Edmund Blampied (British, 1886-1966) is known for his mastery of etching, drypoint, and lithography. He is also known for his paintings, which he produced later in his career.

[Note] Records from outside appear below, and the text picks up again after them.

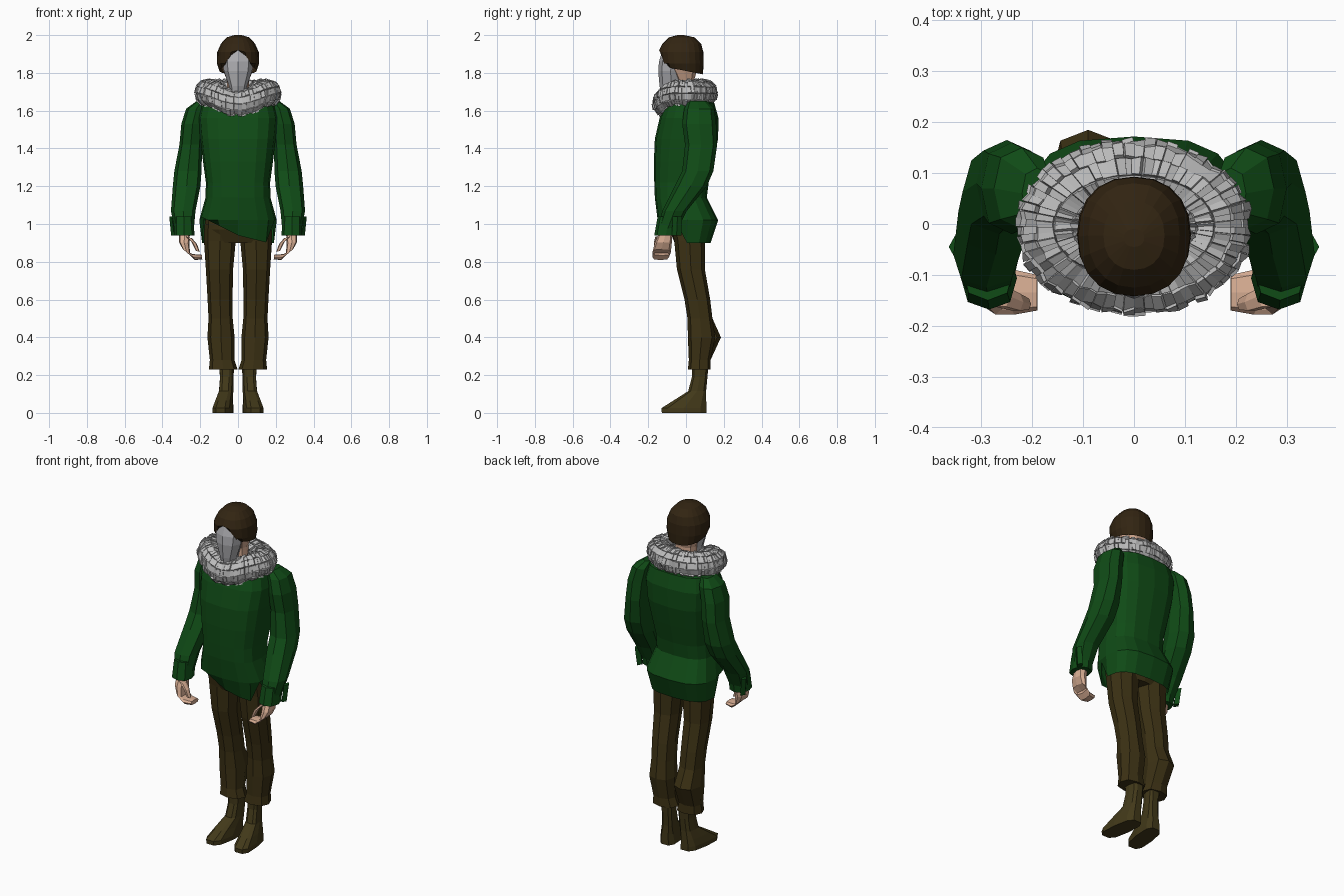
import bpy, bmesh, math, random

random.seed(4)
cube = bpy.data.objects.get("Cube")
if cube:
    bpy.data.objects.remove(cube)


def material(name, r, g, b):
    m = bpy.data.materials.new(name)
    m.use_nodes = True
    m.diffuse_color = (r, g, b, 1)
    m.node_tree.nodes["Principled BSDF"].inputs["Base Color"].default_value = (r, g, b, 1)
    return m


GREEN = material("green cloth", .005, .07, .008)
TROUSER = material("brown trouser cloth", .045, .031, .007)
LEATHER = material("boot leather", .055, .041, .01)
HAIR = material("dark brown hair", .032, .018, .006)
FUR = material("grey fur", .5, .5, .5)
MASK = material("grey mask", .42, .42, .44)
SKIN = material("skin", .7, .43, .3)


def finish(name, bm, mat):
    bmesh.ops.remove_doubles(bm, verts=bm.verts, dist=.0005)
    bmesh.ops.recalc_face_normals(bm, faces=bm.faces)
    mesh = bpy.data.meshes.new(name)
    bm.to_mesh(mesh)
    bm.free()
    mesh.materials.append(mat)
    obj = bpy.data.objects.new(name, mesh)
    bpy.context.collection.objects.link(obj)
    return obj


def loft(name, rings, mat, n=8, side=1, power=.8, hem=None, caps=True, splay=0):
    """Skin rings of (centre x, half width, front y, back y, z, optional tilt)."""
    bm = bmesh.new()
    rows = []
    for cx, rx, y0, y1, z, *tilt in rings:
        t = tilt[0] if tilt else 0
        row = []
        for i in range(n):
            a = math.tau * i / n
            c, s = math.cos(a), math.sin(a)
            u = rx * math.copysign(abs(c) ** power, c)
            v = math.copysign(abs(s) ** power, s)
            y = (y0 + y1) / 2 + (y1 - y0) / 2 * v
            x = cx + u * math.cos(t) - splay * y
            h = z + u * math.sin(t)
            if hem:
                h = max(h, hem(x, y))
            row.append(bm.verts.new((side * x, y, h)))
        rows.append(row)
    for a, b in zip(rows, rows[1:]):
        for i in range(n):
            j = (i + 1) % n
            bm.faces.new((a[i], a[j], b[j], b[i]))
    if caps:
        bm.faces.new(rows[0])
    bm.faces.new(rows[-1])
    return finish(name, bm, mat)


# Jacket with a slanted front hem and a longer back skirt
def jacket_hem(x, y):
    if y > -.03:
        return .9
    return 1.02 if x > .165 else .94 - (.5 if x < 0 else .25) * x


loft("jacket", [
    (0, .19, -.12, .13, .9), (0, .205, -.15, .17, 1.02), (0, .172, -.165, .11, 1.14),
    (0, .17, -.168, .12, 1.22), (0, .185, -.17, .145, 1.33), (0, .2, -.165, .17, 1.45),
    (0, .21, -.14, .172, 1.56), (0, .19, -.11, .15, 1.64), (0, .1, -.07, .1, 1.68),
], GREEN, n=16, power=.7, hem=jacket_hem, caps=False)

# Trouser seat
loft("trouser_seat", [(0, .14, -.06, .09, .9), (0, .178, -.09, .11, .97),
                      (0, .165, -.1, .1, 1.1)], TROUSER, n=12)

for label, side, calf in (("left", 1, .155), ("right", -1, .185)):
    # Sleeve, from cuff to shoulder
    loft(label + "_sleeve", [
        (.285, .05, -.155, -.05, .96), (.29, .065, -.125, .005, 1.07),
        (.272, .073, -.06, .11, 1.2), (.265, .072, -.02, .145, 1.28),
        (.25, .06, -.005, .165, 1.42), (.24, .06, -.02, .16, 1.53),
        (.22, .055, -.01, .15, 1.61), (.19, .03, .01, .11, 1.65),
    ], GREEN, side=side)
    # Flared cuff and its turned-out flap
    loft(label + "_cuff", [(.285, .055, -.168, -.045, .94), (.287, .05, -.15, -.03, 1.04)],
         GREEN, side=side)
    loft(label + "_cuff_flap", [(.338, .016, -.075, -.025, .94), (.35, .014, -.07, -.02, 1.04)],
         GREEN, n=4, side=side, power=1)
    # Curled hand and thumb
    loft(label + "_hand", [
        (.283, .03, -.135, -.07, .97), (.285, .027, -.165, -.075, .9, .1),
        (.272, .026, -.178, -.08, .85, .7), (.235, .017, -.178, -.09, .825, 1.2),
        (.19, .012, -.17, -.1, .825, 1.5),
    ], SKIN, side=side, power=.7)
    loft(label + "_thumb", [
        (.262, .02, -.165, -.12, .93, .3), (.232, .016, -.172, -.135, .9, .4),
        (.212, .01, -.17, -.145, .855, .2),
    ], SKIN, n=6, side=side)
    # Baggy trouser leg
    loft(label + "_trouser_leg", [
        (.078, .076, .01, .13, .23), (.084, .065, .015, .13, .28),
        (.09, .072, .01, calf, .4), (.092, .064, .008, .14, .5),
        (.095, .066, -.008, .128, .6), (.098, .072, -.048, .1, .76),
        (.096, .084, -.062, .1, .91), (.09, .088, -.08, .1, 1.0),
    ], TROUSER, side=side)
    # Boot
    loft(label + "_boot", [
        (.078, .052, -.132, .112, 0), (.078, .052, -.134, .112, .025),
        (.076, .045, -.07, .11, .065), (.07, .038, .01, .108, .115),
        (.068, .036, .03, .115, .19), (.07, .04, .03, .12, .25),
    ], LEATHER, n=10, side=side, power=.65, splay=.12)

# Neck and head
loft("neck_and_head", [
    (0, .06, -.05, .05, 1.6), (0, .058, -.05, .045, 1.76), (0, .072, -.07, .055, 1.795),
    (0, .09, -.1, .078, 1.84), (0, .08, -.1, .07, 1.93),
], SKIN, n=10)

# Ridged face mask
loft("face_mask", [
    (0, .035, -.125, -.02, 1.66), (0, .048, -.14, -.02, 1.73), (0, .075, -.147, -.015, 1.81),
    (0, .08, -.143, -.015, 1.86), (0, .065, -.12, -.03, 1.93),
], MASK, n=8, power=1)


# Bowl-cut hair with an arched opening over the face
def hair_hem(x, y):
    edge = 1.81 - .2 * y
    return max(edge, 1.92 - 18 * x * x) if y < -.03 else edge


loft("hair", [
    (0, .1, -.125, .09, 1.78), (0, .112, -.135, .093, 1.85), (0, .11, -.142, .092, 1.91),
    (0, .09, -.125, .08, 1.955), (0, .06, -.09, .045, 1.988), (0, .02, -.045, -.01, 2.0),
], HAIR, n=20, power=.9, hem=hair_hem, caps=False)

# Shaggy fur collar: a drooping ring whose faces are pulled out into tufts
bm = bmesh.new()
SEG, TUBE = 64, 12
rows = []
for i in range(SEG):
    a = math.tau * i / SEG
    c, s = math.cos(a), math.sin(a)
    droop = .055 * max(0, -s) ** 4
    row = []
    for j in range(TUBE):
        b = math.tau * j / TUBE
        r = .064 * random.uniform(.92, 1.08)
        out = r * math.cos(b)
        row.append(bm.verts.new(((.158 + out) * c, (.102 + out) * s - .006,
                                 1.692 - droop + r * math.sin(b))))
    rows.append(row)
for i in range(SEG):
    p, q = rows[i], rows[(i + 1) % SEG]
    for j in range(TUBE):
        k = (j + 1) % TUBE
        bm.faces.new((p[j], q[j], q[k], p[k]))
bmesh.ops.recalc_face_normals(bm, faces=bm.faces)
tufts = bmesh.ops.extrude_discrete_faces(bm, faces=bm.faces[:])["faces"]
for f in tufts:
    f.normal_update()
    push = f.normal * random.uniform(.001, .013)
    for v in f.verts:
        v.co += push
finish("fur_collar", bm, FUR)
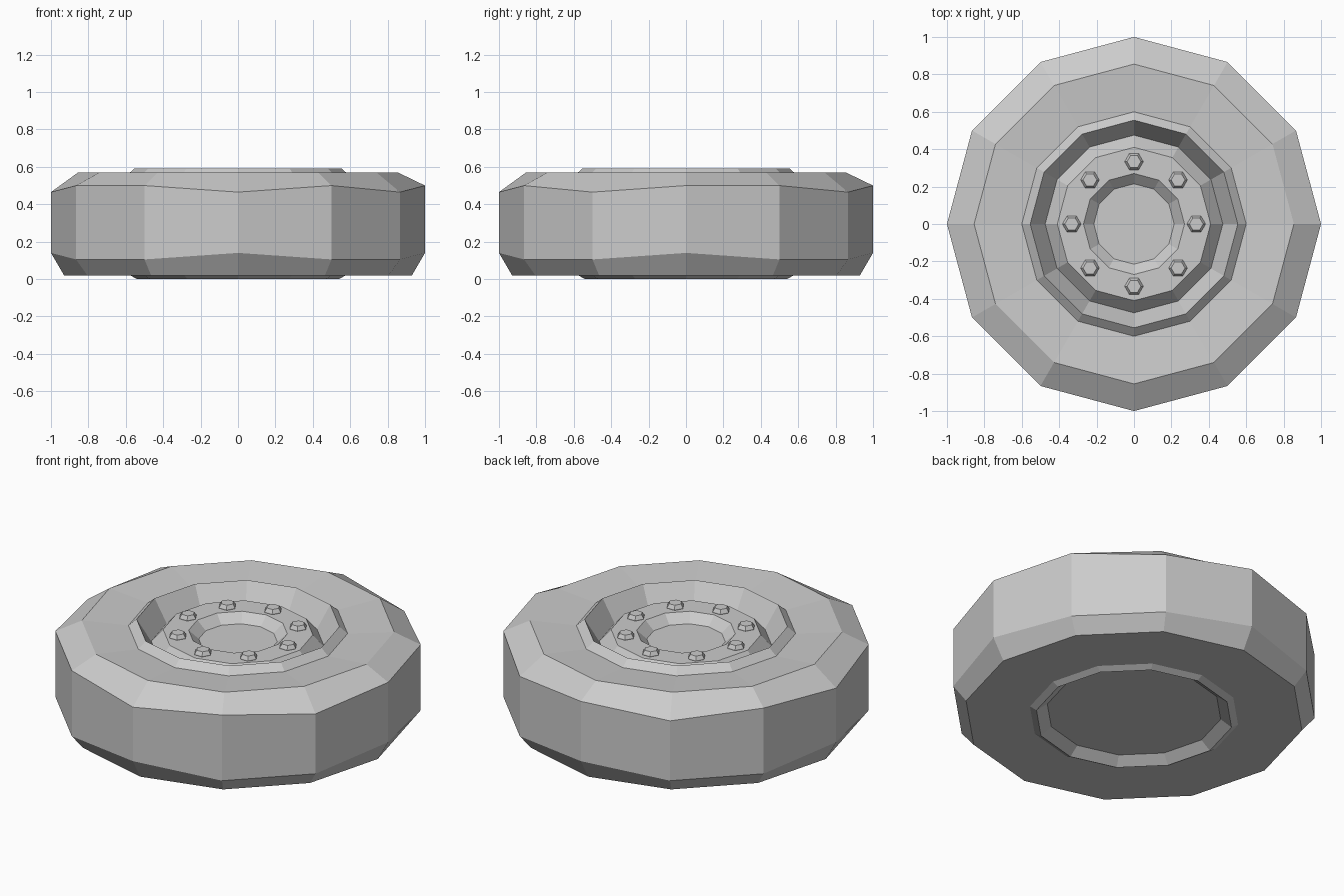
import bpy, bmesh
from math import cos, sin, pi

if "Cube" in bpy.data.objects:
    bpy.data.objects.remove(bpy.data.objects["Cube"])


def lathe(name, profile, sides=12, closed=False):
    """Spin (radius, z) points about z; z may be a function of the side index."""
    bm = bmesh.new()
    rings = []
    for r, z in profile:
        ring = []
        for i in range(sides):
            a = 2 * pi * i / sides
            h = z(i) if callable(z) else z
            ring.append(bm.verts.new((r * cos(a), r * sin(a), h)))
        rings.append(ring)
    pairs = list(zip(rings, rings[1:]))
    if closed:
        pairs.append((rings[-1], rings[0]))
    else:
        bm.faces.new(rings[0])
        bm.faces.new(rings[-1])
    for a, b in pairs:
        for i in range(sides):
            j = (i + 1) % sides
            bm.faces.new((a[i], a[j], b[j], b[i]))
    bmesh.ops.recalc_face_normals(bm, faces=bm.faces)
    mesh = bpy.data.meshes.new(name)
    bm.to_mesh(mesh)
    bm.free()
    obj = bpy.data.objects.new(name, mesh)
    bpy.context.collection.objects.link(obj)
    return obj


# Tyre with uneven, worn shoulder edges
def upper_shoulder(i):
    return 0.465 if i in (2, 4, 6, 9, 11) else 0.50


def lower_shoulder(i):
    return 0.14 if i % 3 == 0 else 0.105


lathe("tyre", [(0.57, 0.02), (0.93, 0.02), (1.0, lower_shoulder),
               (1.0, upper_shoulder), (0.855, 0.57), (0.60, 0.55)], closed=True)

# Rim: recessed back, lips, groove, raised hub plate and centre dish
lathe("rim", [(0.48, 0.045), (0.54, 0.0), (0.58, 0.022), (0.60, 0.55),
              (0.555, 0.59), (0.475, 0.46), (0.41, 0.535),
              (0.27, 0.535), (0.215, 0.485)])

# Ring of hexagonal wheel nuts
for k in range(8):
    a = 2 * pi * k / 8
    nut = lathe(f"wheel_nut_{k + 1}", [(0.05, 0.52), (0.05, 0.54), (0.037, 0.56)], sides=6)
    nut.location = (0.333 * cos(a), 0.333 * sin(a), 0)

Blampied was born at Ville Brée in the parish of St. Martin on the island of Jersey in Great Britain. In 1903, he traveled to London to study at the Lambeth School of Art. During the same time, Blampied worked as an illustrator, publishing his work in various London newspapers. By 1911, he was working full-time as a book and magazine illustrator. Blampied took on printmaking and learned various techniques at the London County Council School of Photo-Engraving and Lithography. The First World War came around and Blampied enlisted in the Jersey Royal Militia. After the war, the artist was contracted by two art dealers in London, Leicester Galleries and Lefevre & Son, who exhibited, published, and sold his prints. Blampied depicted scenes of farm laborers, horses, and livestock. In 1920, Blampied was elected to the Royal Society of Painter-Etchers and Engravers. He kept producing commercial works for magazines and newspapers as his primary source of income. Blampied signed his commercial works as ‘Blam’ and used his complete name for his own original paintings and prints. The 1930s experienced a decline in etching so the artist focused his efforts on painting and drawing. He even embarked on a series of trips to France, Spain, and North Africa. In 1935, Blampied exhibited his work at in London and Glasgow and two years later in 1937 at a few galleries in New York. In 1941, the Print Club of Cleveland in Ohio exhibited a major retrospective of the artist. Edmund Blampied’s work can be found in numerous collections and major museums such as the British Museum, Victoria & Albert Museum, and the Boston Public Library and Museum of Fine Arts, among others.